I received an email from Jason (a.k.a. FiddleHed) about developing confidence which I thought was so good, I decided to share it here. I have read this article before, and it’s valuable links, but as I read it again, it became apparent that I probably should re-read this periodically, especially when I get in a rut or am feeling discouraged.
It’s important to develop a sense of confidence in what you can do on your instrument. If you’re always doubting what you are doing, this very doubt becomes an obstacle to playing well.
But how do you do that? Maybe if you just say “I am good at the fiddle” a hundred times a day you will become confident. But at some point, you just might not believe it’s really true. What will really make you feel confident is when you successfully take on a very small challenge and have a small victory. If you do this over and over again, day after day, you will gain confidence in your ability.
How to develop confidence with small victories:
- Start with something small. Simplify further if that’s too challenging.
- Practice until you feel confident that you can do that simple thing.
- Congratulations! You have just “made it” as a musician. But don’t get too comfortable. Start the process over with a new small challenge.
If you want to get good at shooting a basketball, you start by getting really good at lay-ups under the basket. Once you feel confident there, you move to a point further away and practice shooting from there. If you want to learn to meditate, start by doing it for one minute a day. If you want to eat healthier, start by eating two cookies instead of three after dinner. And with the fiddle, you want to start by getting a good basic sound on an open string, and then progress to more challenging things.
You are creating a good habit of confidence when you Work At Your Edge. In essence, you are learning to overcome a small bit of fear and uncertainty every time you play. If you do this regularly, then you will be better able to face the uncertainty and fear that might arise.
You not only have to build up confidence in your overall career as a fiddler, but you also have to build your confidence each time you start a practice.
Here a step-by-step process for warming up which will help you gain (or re-gain) confidence in your fiddling:
- Start with getting a good sound on open strings
- Play with drone
- Quarter notes
- Attention on breath
- String crossing
- Then get a good sound on single fingered notes
- Play with drone
- Quarter notes
- Move on to Intervals (two-note exercises)
- Start with two bows on each note
- Add rhythms
- Sequence intervals
- For example, D3-A1 can be practiced in a sequence D3-A1-A3-E1
- Add variation to the sequence
- Melodic patterns
- Warm-up tune
- Start with your best tune
- Go to current tune or technique you are learning

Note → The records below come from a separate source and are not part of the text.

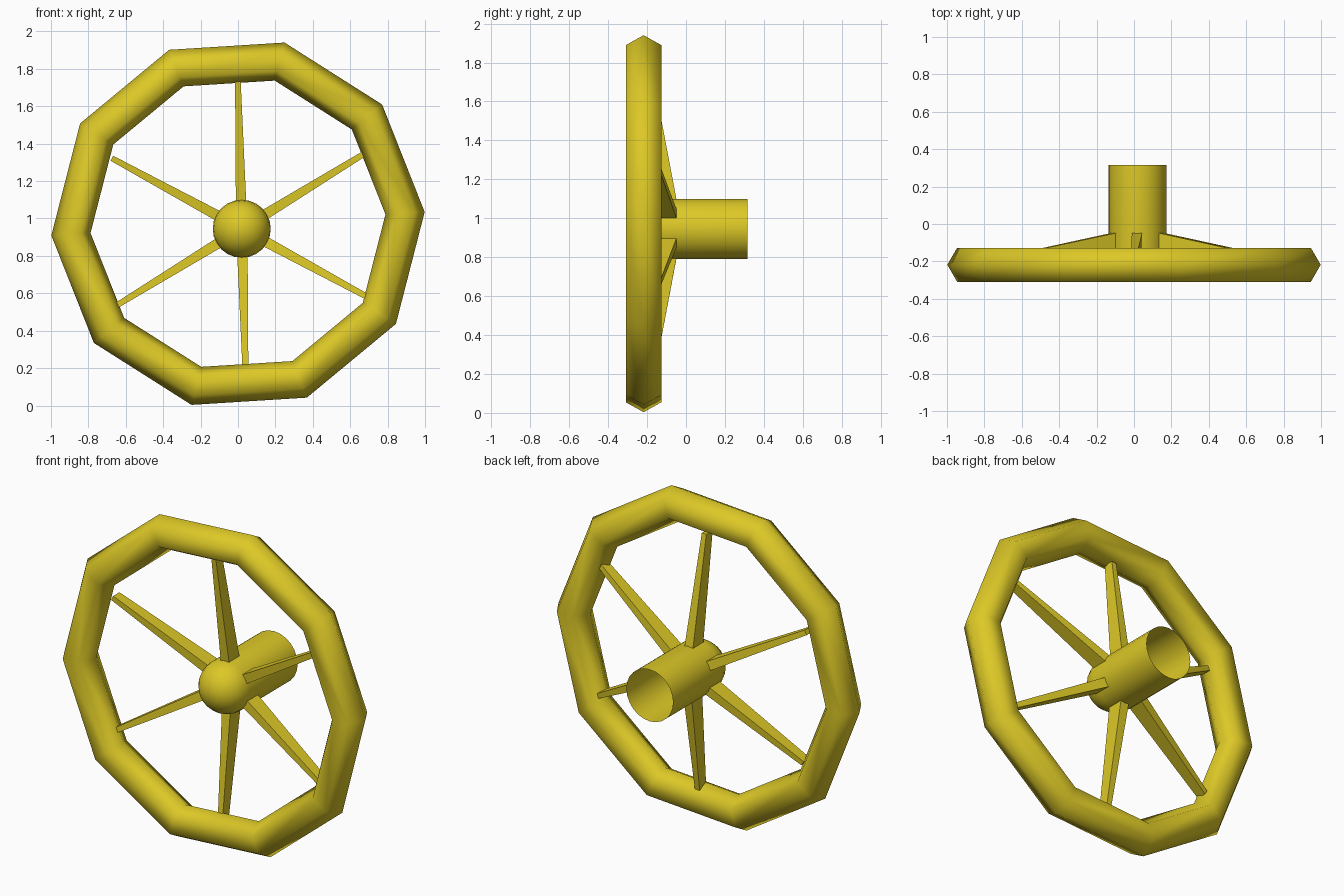
import bpy, bmesh, math
from mathutils import Matrix, Vector

cube = bpy.data.objects.get("Cube")
if cube:
    bpy.data.objects.remove(cube, do_unlink=True)

yellow = bpy.data.materials.new("yellow paint")
yellow.use_nodes = True
colour = (0.72, 0.58, 0.02, 1)
yellow.diffuse_color = colour
yellow.node_tree.nodes["Principled BSDF"].inputs["Base Color"].default_value = colour

HUB = Vector((0.02, 0, 0.945))
HUB_RADIUS = 0.155
STAND_UP = Matrix.Rotation(math.pi / 2, 4, 'X')


def make_object(name, bm, smooth):
    bmesh.ops.recalc_face_normals(bm, faces=bm.faces)
    for face in bm.faces:
        face.smooth = smooth
    mesh = bpy.data.meshes.new(name)
    bm.to_mesh(mesh)
    bm.free()
    mesh.materials.append(yellow)
    obj = bpy.data.objects.new(name, mesh)
    bpy.context.collection.objects.link(obj)
    return obj


# Rim: ten-sided ring with a hexagonal section
bpy.ops.mesh.primitive_torus_add(major_segments=10, minor_segments=6,
                                 major_radius=0.895, minor_radius=0.105)
rim = bpy.context.object
rim.name = "rim"
rim.data.transform(STAND_UP @ Matrix.Rotation(math.radians(3.6), 4, 'Z'))
rim.location = (0, -0.218, 0.972)
rim.data.materials.append(yellow)
rim.data.shade_smooth()

# Hub: domed front running into a tube left open at the back
bm = bmesh.new()
dome_y, back_y, rings = -0.135, 0.315, 6
profile = [(HUB_RADIUS * math.sin(a), dome_y - HUB_RADIUS * math.cos(a))
           for a in (i * math.pi / 2 / rings for i in range(rings + 1))]
profile.append((HUB_RADIUS, back_y))
verts = [bm.verts.new((r, y, 0)) for r, y in profile]
edges = [bm.edges.new(pair) for pair in zip(verts, verts[1:])]
bmesh.ops.spin(bm, geom=verts + edges, cent=(0, 0, 0), axis=(0, 1, 0),
               angle=2 * math.pi, steps=24)
bmesh.ops.remove_doubles(bm, verts=bm.verts, dist=0.001)
hub = make_object("hub", bm, True)
hub.location = HUB


# Spokes: tapered bars leaning forward from the hub to the rim
def spoke(number):
    bm = bmesh.new()
    bmesh.ops.create_cube(bm, size=1)
    for v in bm.verts:
        outer = v.co.x > 0
        width, depth, middle = (0.03, 0.06, -0.2) if outer else (0.056, 0.1, -0.095)
        v.co = (0.79 if outer else 0.13, middle + v.co.y * depth, v.co.z * width)
    angle = math.radians(91.5 + 60 * number)
    bm.transform(Matrix.Rotation(-angle, 4, 'Y'))
    make_object(f"spoke_{number + 1}", bm, False).location = HUB


for n in range(6):
    spoke(n)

This is a suggested course you follow as beginner. To learn more about how to practice this way read Micro and Macro Practice.
Even if you’re more advanced, it’s good to approach each practice session as a beginner. Every time you play, it’s like you’re re-living your journey as a fiddler. You may not exhaustively need to run through all these steps. Design some form of warming up that works for you.
Most beginners are in a hurry. They heard a recording by Mark O’Connor and want to sound like that. They take on challenges that are too big and than can’t understand why they don’t sound good. They play too fast because they are too focused on the goal instead of the process. The goal is just there to keep you moving.
It took me a long time to learn all this because I had to figure it out on my own (and because I’m a slow learner). I only recently discovered that there is a whole science of learning called deliberate practice. (Also, my post: Deliberate Practice) This is how I have been teaching for years (just didn’t have a name for it). If you start now with deliberate practice, you can make much faster progress than I did. Not that progress is the end-all-be-all of making music. It’s the music itself that I love, the connection to people and the universe and the process of learning. I’m not complaining, but just pointing out that I was never taught how to practice. This is the most valuable thing you can learn from FiddleHed.